Let’s be honest here: this quit was not my first attempt. I kept my previous quit for over 12 years, but one night, I was out with smoking friends when I decided I wanted a smoke. I figured after all those years that I could have just one... What a shock. I am an addict! Within a few weeks, I was back smoking a pack a day again.
Two things happened in my life that helped me choose to start a quit and keep it:
The first was the aforementioned doctor’s statement. While those words did impact me, I still needed an additional 4 months in order to quit for good.
The second was a well-intentioned comment I received on QuitNet over 10 years ago. I announced, yet again, that I was beginning another quit, and Rosie--an angel of the Internet--said to me that while she admired my repeated quit attempts, she felt it was such a shame that I kept putting myself through those tough early days over and over and over again.
This quit was born on March 15, 2006.
Was it easy? No. Those early days were very difficult. I turned to my journal to cope with my emotions and write my way through my illness. I took Zyban to help me quit, but I cried and cried and cried bitter tears from my 25 best friends I had to separate myself from. I hated happy people, whether they were happy smokers, happy nonsmokers, happy quitters... I hated them all.

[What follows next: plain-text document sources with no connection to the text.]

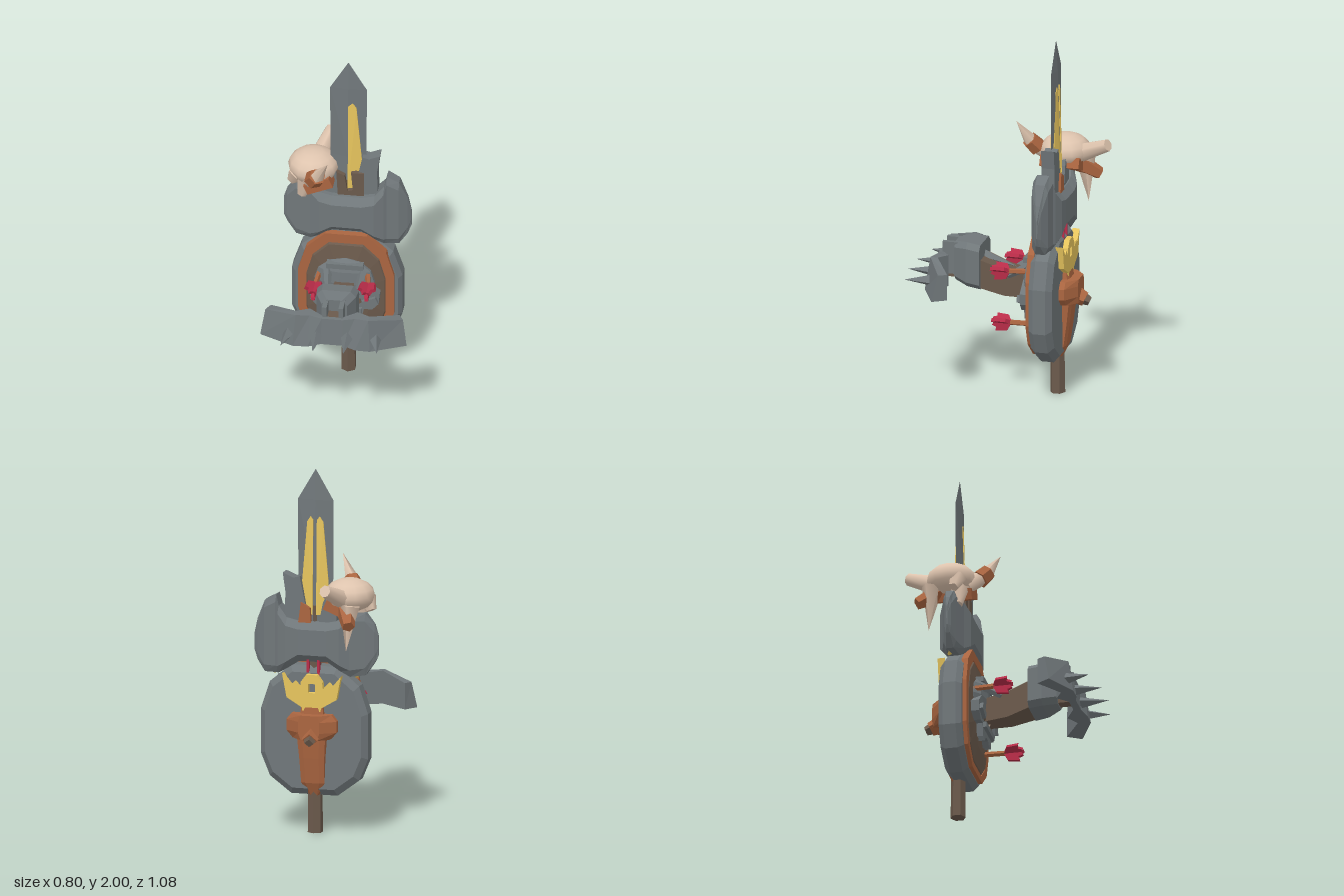
import * as THREE from 'three';

const mat = (name, color, flatShading = true) => {
  const m = new THREE.MeshStandardMaterial({ color, flatShading, side: THREE.DoubleSide });
  m.name = name;
  return m;
};

export function createModel() {
  const root = new THREE.Group();
  const steel = mat('steel', 0x70777a), wood = mat('wood', 0x6b5a4c), leather = mat('leather', 0xaa6540);
  const bone = mat('bone', 0xdec4ae, false), red = mat('red feather', 0xb82c48), gold = mat('gold', 0xf6d264);

  const add = (name, geo, m, pos = [0, 0, 0], parent = root) => {
    const mesh = new THREE.Mesh(geo, m);
    mesh.name = name;
    mesh.position.set(...pos);
    parent.add(mesh);
    return mesh;
  };
  const box = (name, m, size, pos) => add(name, new THREE.BoxGeometry(...size), m, pos);

  // Skin over matching closed sections, capped at both ends and turned outward
  const loft = (name, m, secs) => {
    const tris = [], n = secs[0].length;
    for (let i = 0; i < secs.length - 1; i++)
      for (let j = 0; j < n; j++) {
        const k = (j + 1) % n, A = secs[i], B = secs[i + 1];
        tris.push([A[j], A[k], B[k]], [A[j], B[k], B[j]]);
      }
    const last = secs[secs.length - 1];
    for (let j = 1; j < n - 1; j++) {
      tris.push([secs[0][0], secs[0][j + 1], secs[0][j]], [last[0], last[j], last[j + 1]]);
    }
    let vol = 0;
    const o = new THREE.Vector3(...secs[0][0]);
    for (const t of tris) {
      const [a, b, c] = t.map(p => new THREE.Vector3(...p).sub(o));
      vol += a.dot(b.cross(c));
    }
    const pts = tris.flatMap(t => (vol < 0 ? [t[0], t[2], t[1]] : t)).flat();
    const geo = new THREE.BufferGeometry();
    geo.setAttribute('position', new THREE.Float32BufferAttribute(pts, 3));
    geo.computeVertexNormals();
    return add(name, geo, m);
  };

  // Tapered round piece between two points
  const limb = (name, m, a, b, r0, r1, n = 6) => {
    const A = new THREE.Vector3(...a), B = new THREE.Vector3(...b), d = B.clone().sub(A);
    const mesh = add(name, new THREE.CylinderGeometry(r1, r0, d.length(), n), m);
    mesh.position.copy(A).add(B).multiplyScalar(0.5);
    mesh.quaternion.setFromUnitVectors(new THREE.Vector3(0, 1, 0), d.normalize());
    return mesh;
  };
  const plate = (name, m, pts, z0, z1, holes = []) => {
    const shape = new THREE.Shape(pts.map(p => new THREE.Vector2(...p)));
    holes.forEach(h => shape.holes.push(new THREE.Path(h.map(p => new THREE.Vector2(...p)))));
    return add(name, new THREE.ExtrudeGeometry(shape, { depth: z1 - z0, bevelEnabled: false }), m, [0, 0, z0]);
  };
  const mirrored = pts => [...pts, ...pts.map(([x, y]) => [-x, y]).reverse()];

  // Pole with a red binding below the axe head
  limb('pole', wood, [0, 0, -0.285], [0, 1.25, -0.275], 0.042, 0.03);
  for (const s of [-1, 1]) box('redBinding', red, [0.014, 0.14, 0.02], [s * 0.03, 0.9, -0.32]);

  // Spear blade with diamond sections
  const ZB = -0.275;
  const bladeRows = [[1.1, 0.08, 0.03], [1.4, 0.098, 0.024], [1.83, 0.1, 0.01], [2, 0, 0]];
  loft('spearBlade', steel, bladeRows.map(([y, hx, hz]) =>
    [[hx, y, ZB], [0, y, ZB + hz], [-hx, y, ZB], [0, y, ZB - hz]]));
  // Gold inlays lying on the blade faces
  const inlay = (sx, sz, inner) => {
    const p = (x, y) => {
      const hz = 0.024 - (y - 1.4) * 0.0325;
      return [sx * x, y, ZB + sz * (hz * (1 - x / 0.099) + 0.004)];
    };
    const ring = [p(inner, 1.2), p(0.068, 1.2), p(0.074, 1.38), p(0.045, 1.71), p(0.025, 1.74), p(inner, 1.72)];
    loft('bladeInlay', gold, [ring, ring.map(([x, y, z]) => [x, y, z - sz * 0.006])]);
  };
  inlay(1, 1, 0); inlay(1, -1, 0.01); inlay(-1, -1, 0.01);
  // Blade socket horns and wrapping
  plate('socketHorn', steel, [[0.02, 1.12], [0.06, 1.31], [0.08, 1.41], [0.115, 1.4], [0.175, 1.425], [0.16, 1.32], [0.165, 1.12]], -0.312, -0.24);
  plate('socketHorn', steel, [[-0.02, 1.12], [-0.05, 1.27], [-0.09, 1.36], [-0.12, 1.3], [-0.13, 1.12]], -0.312, -0.24);
  plate('socketWrap', wood, [[-0.05, 1.12], [-0.06, 1.31], [-0.015, 1.29], [0, 1.19], [0.03, 1.2], [0.02, 1.31], [0.09, 1.31], [0.09, 1.12]], -0.255, -0.228);
  plate('backWrap', leather, [[0.01, 1.12], [0.02, 1.24], [0.07, 1.27], [0.09, 1.12]], -0.325, -0.305);

  // Double axe head: x, bottom, top, half depth
  const ZA = -0.265;
  loft('axeHead', steel, [
    [-0.35, 0.99, 1.1, 0.004], [-0.33, 0.95, 1.16, 0.018], [-0.28, 0.88, 1.22, 0.035], [-0.2, 0.87, 1.22, 0.06],
    [-0.15, 0.9, 1.18, 0.085], [-0.08, 0.945, 1.165, 0.09], [0.08, 0.945, 1.165, 0.09], [0.15, 0.9, 1.18, 0.085],
    [0.2, 0.87, 1.24, 0.065], [0.215, 0.87, 1.3, 0.055], [0.28, 0.87, 1.265, 0.045], [0.325, 0.93, 1.16, 0.02], [0.345, 0.98, 1.08, 0.004],
  ].map(([x, b, t, h]) => [
    [x, b, ZA - h * 0.6], [x, b, ZA + h * 0.6], [x, b + 0.04, ZA + h], [x, t - 0.04, ZA + h],
    [x, t, ZA + h * 0.6], [x, t, ZA - h * 0.6], [x, t - 0.04, ZA - h], [x, b + 0.04, ZA - h]]));

  // Shield: one half outline, mirrored and scaled about its middle
  const half = [[0.13, 0.92], [0.25, 0.82], [0.3, 0.67], [0.3, 0.42], [0.25, 0.3], [0.13, 0.21]];
  const oval = (sx, sy, cy = 0.57) => mirrored(half).map(([x, y]) => [x * sx, cy + (y - 0.57) * sy]);
  loft('shieldBody', steel, [[-0.33, 0.9], [-0.3, 1], [-0.23, 1], [-0.2, 0.93]]
    .map(([z, s]) => oval(s, s).map(([x, y]) => [x, y, z])));
  plate('shieldRim', leather, oval(0.87, 0.98, 0.595), -0.215, -0.178, [oval(0.72, 0.85, 0.585)]);
  loft('shieldBoards', wood, [[-0.2, 0.76, 0.88], [-0.175, 0.7, 0.82], [-0.16, 0.45, 0.55]]
    .map(([z, a, b]) => oval(a, b, 0.583).map(([x, y]) => [x, y, z])));

  // Shield boss shaped like a grim face
  const boss = add('bossFace', new THREE.SphereGeometry(1, 9, 6), steel, [0, 0.66, -0.16]);
  boss.scale.set(0.17, 0.14, 0.05);
  const jaw = [[0.12, 0.66], [0.19, 0.6], [0.185, 0.54], [0.15, 0.5], [0.105, 0.5], [0.09, 0.43], [0.07, 0.455], [0.05, 0.42], [0.025, 0.45]];
  plate('faceJaw', steel, mirrored(jaw), -0.18, -0.125);
  box('upperLip', steel, [0.19, 0.03, 0.03], [0, 0.495, -0.12]);
  for (const s of [-1, 1]) {
    limb('bossArm', steel, [s * 0.095, 0.74, -0.16], [s * 0.08, 0.66, -0.03], 0.026, 0.014, 4);
    limb('eyeSocket', wood, [s * 0.07, 0.55, -0.13], [s * 0.07, 0.55, -0.12], 0.026, 0.022, 5);
    box('cheek', steel, [0.08, 0.04, 0.03], [s * 0.14, 0.555, -0.12]).rotation.z = s * 0.4;
  }
  box('bossBrow', steel, [0.2, 0.03, 0.05], [0, 0.765, -0.145]);
  limb('noseMark', bone, [0, 0.56, -0.115], [0, 0.515, -0.115], 0.02, 0.002, 3);

  // Weapon sticking out of the shield: handle, socket and spiked bar
  const rectZ = (z, hx, y0, y1) => [[-hx, y0, z], [hx, y0, z], [hx, y1, z], [-hx, y1, z]];
  loft('handle', wood, [rectZ(-0.18, 0.045, 0.53, 0.66), rectZ(0, 0.065, 0.54, 0.69), rectZ(0.14, 0.085, 0.58, 0.74)]);
  limb('handleRidge', steel, [-0.02, 0.735, 0.13], [0, 0.69, -0.06], 0.03, 0, 4);
  const octZ = (z, hx, y0, y1, c = 0.03) => [
    [-hx + c, y0, z], [hx - c, y0, z], [hx, y0 + c, z], [hx, y1 - c, z],
    [hx - c, y1, z], [-hx + c, y1, z], [-hx, y1 - c, z], [-hx, y0 + c, z]];
  loft('socket', steel, [octZ(0.125, 0.113, 0.57, 0.82), octZ(0.2, 0.108, 0.58, 0.83), octZ(0.275, 0.07, 0.6, 0.82)]);
  for (const s of [-1, 1]) box('socketProng', steel, [0.025, 0.18, 0.09], [s * 0.045, 0.725, 0.3]);
  box('handleEnd', wood, [0.06, 0.14, 0.07], [0, 0.68, 0.3]);
  // Bar stations: back x, front x, back z, front z, bottom, top; the front face leans back
  const barHalf = [[0.05, 0.06, 0.34, 0.38, 0.6, 0.755], [0.13, 0.13, 0.29, 0.4, 0.59, 0.765],
    [0.2, 0.21, 0.33, 0.4, 0.588, 0.77], [0.35, 0.398, 0.235, 0.31, 0.585, 0.73]];
  const bar = [...barHalf.map(([a, b, ...r]) => [-a, -b, ...r]).reverse(), ...barHalf];
  loft('spikedBar', steel, bar.map(([xb, xf, zb, zf, b, t]) => [
    [xb, b, zb], [xf, b, zf], [xf * 0.94, t, zf - (zf - zb) * 0.4], [xb, t, zb]]));
  for (const s of [-1, 1]) {
    limb('spike', steel, [s * 0.232, 0.65, 0.35], [s * 0.262, 0.65, 0.5], 0.036, 0, 4);
    limb('spike', steel, [s * 0.083, 0.65, 0.35], [s * 0.083, 0.65, 0.53], 0.038, 0, 4);
  }

  // Arrows with three-bladed fletching
  const vane = new THREE.Shape([[0, -0.06], [0.045, -0.035], [0.052, 0.03], [0.03, 0.025], [0.02, 0.05], [0, 0.035]]
    .map(p => new THREE.Vector2(...p)));
  for (const [x, y, dx] of [[0.115, 0.41, 0.01], [0.14, 0.71, 0.03], [-0.15, 0.69, -0.01]]) {
    limb('arrowShaft', leather, [x - dx, y, -0.22], [x, y, -0.045], 0.015, 0.015, 5);
    for (let i = 0; i < 3; i++) {
      const pivot = new THREE.Group();
      pivot.name = 'fletching';
      pivot.position.set(x, y, 0);
      pivot.rotation.z = 0.5 + i * Math.PI * 2 / 3;
      const v = add('vane', new THREE.ExtrudeGeometry(vane, { depth: 0.02, bevelEnabled: false }), red, [0, 0.01, 0], pivot);
      v.rotation.x = Math.PI / 2;
      root.add(pivot);
    }
  }

  // Horned skull hung beside the blade
  const cranium = add('cranium', new THREE.SphereGeometry(1, 12, 8), bone, [-0.19, 1.318, -0.275]);
  cranium.scale.set(0.138, 0.092, 0.138);
  limb('muzzle', bone, [-0.21, 1.28, -0.23], [-0.245, 1.15, -0.23], 0.065, 0.03, 6);
  limb('cheekbone', bone, [-0.27, 1.3, -0.22], [-0.3, 1.23, -0.24], 0.05, 0.03, 5);
  box('skullStrap', leather, [0.15, 0.06, 0.22], [-0.15, 1.25, -0.27]).rotation.z = 0.4;
  limb('hornRoot', bone, [-0.2, 1.27, -0.19], [-0.16, 1.34, -0.11], 0.04, 0.045);
  limb('hornBand', leather, [-0.172, 1.32, -0.125], [-0.143, 1.37, -0.085], 0.052, 0.046);
  limb('hornTip', bone, [-0.15, 1.355, -0.095], [-0.08, 1.49, -0.03], 0.042, 0, 5);
  limb('brokenHorn', bone, [-0.175, 1.31, -0.36], [-0.125, 1.385, -0.53], 0.052, 0.034, 7);
  limb('hornWrap', leather, [-0.17, 1.28, -0.3], [-0.235, 1.18, -0.455], 0.065, 0.035, 5);
  limb('fang', bone, [-0.225, 1.28, -0.375], [-0.205, 1.03, -0.4], 0.06, 0, 5);

  // Gold guard on the back: pierced block with two jagged wings
  plate('goldGuard', gold, mirrored([[0.05, 0.68], [0.07, 0.76], [0.06, 0.84], [0.03, 0.88]]), -0.36, -0.32,
    [mirrored([[0.02, 0.78], [0.02, 0.83]])]);
  for (const s of [-1, 1]) {
    plate('guardWing', gold, [[0.04, 0.69], [0.14, 0.75], [0.165, 0.88], [0.115, 0.82], [0.095, 0.84], [0.05, 0.79]].map(([x, y]) => [s * x, y]), -0.36, -0.32);
    limb('guardTip', gold, [s * 0.22, 0.88, -0.28], [s * 0.29, 0.9, -0.27], 0.02, 0.005, 4);
  }

  // Leather strap, grip and peg on the back
  loft('backStrap', leather, [[0.2, 0.025, -0.31], [0.28, 0.065, -0.345], [0.42, 0.07, -0.365], [0.55, 0.08, -0.38], [0.7, 0.06, -0.36]]
    .map(([y, hx, z]) => [[-hx, y, -0.28], [hx, y, -0.28], [hx, y, z + 0.01], [hx * 0.6, y, z], [-hx * 0.6, y, z], [-hx, y, z + 0.01]]));
  loft('backGrip', leather, [[0.53, 0.75], [0.57, 1], [0.63, 1], [0.665, 0.8]].map(([y, s]) =>
    [[-0.14, -0.31], [0.14, -0.31], [0.14, -0.36], [0.06, -0.415], [-0.06, -0.415], [-0.14, -0.36]].map(([x, z]) => [x * s, y, z])));
  limb('peg', leather, [-0.01, 0.56, -0.38], [-0.012, 0.535, -0.435], 0.052, 0.042, 4);
  limb('pegEnd', wood, [-0.012, 0.54, -0.425], [-0.015, 0.525, -0.46], 0.036, 0.025, 4);

  return root;
}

But here's the thing: even during my previous quit, I never saw myself as an addict. I thought that I loved to smoke. I thought it made me happy! I remember writing the following in my journal, and I want to share it with you now:
"I feel that I have lost a friend, and a very close one at that. My smokes are–not are, were–always here for me. Now I no longer have my smokes, and it's sad as it feels like something is totally missing from my life."
I really believed this stuff! I can see now that that wasn't me, but my addiction talking. I did not love smoking. I only loved the relief smoking gave me. I couldn't see this while in active addiction, but when the smoke screen cleared, I saw smoking for the vile enslaver it was. Smoking did nothing for me.
Below is some wisdom I’ve learned from my journey.
Hopefully you can make your life easier by not falling into the potholes I did!
I have taken back my power from addiction. I control my life again, and I refuse to ever again surrender that power to a white tube filled with poison. I call the shots in my life. I am not running out to serve my addiction. I am free but vigilant as I never want to go back and start over again.
I use a line in my daily pledge that I walk the Freedom Road. That is where I am: living my life, doing my thing, and doing it my way. Life is not perfect but it’s a whole lot better when lived smoke-free. Come and join me on the Freedom Road. I know it feels kind of rocky at the start but if you take my hand, I will support you until you are ready to walk it on your own beside me.
Quitting is not always easy, but it is possible. You can do this! Let us show you how.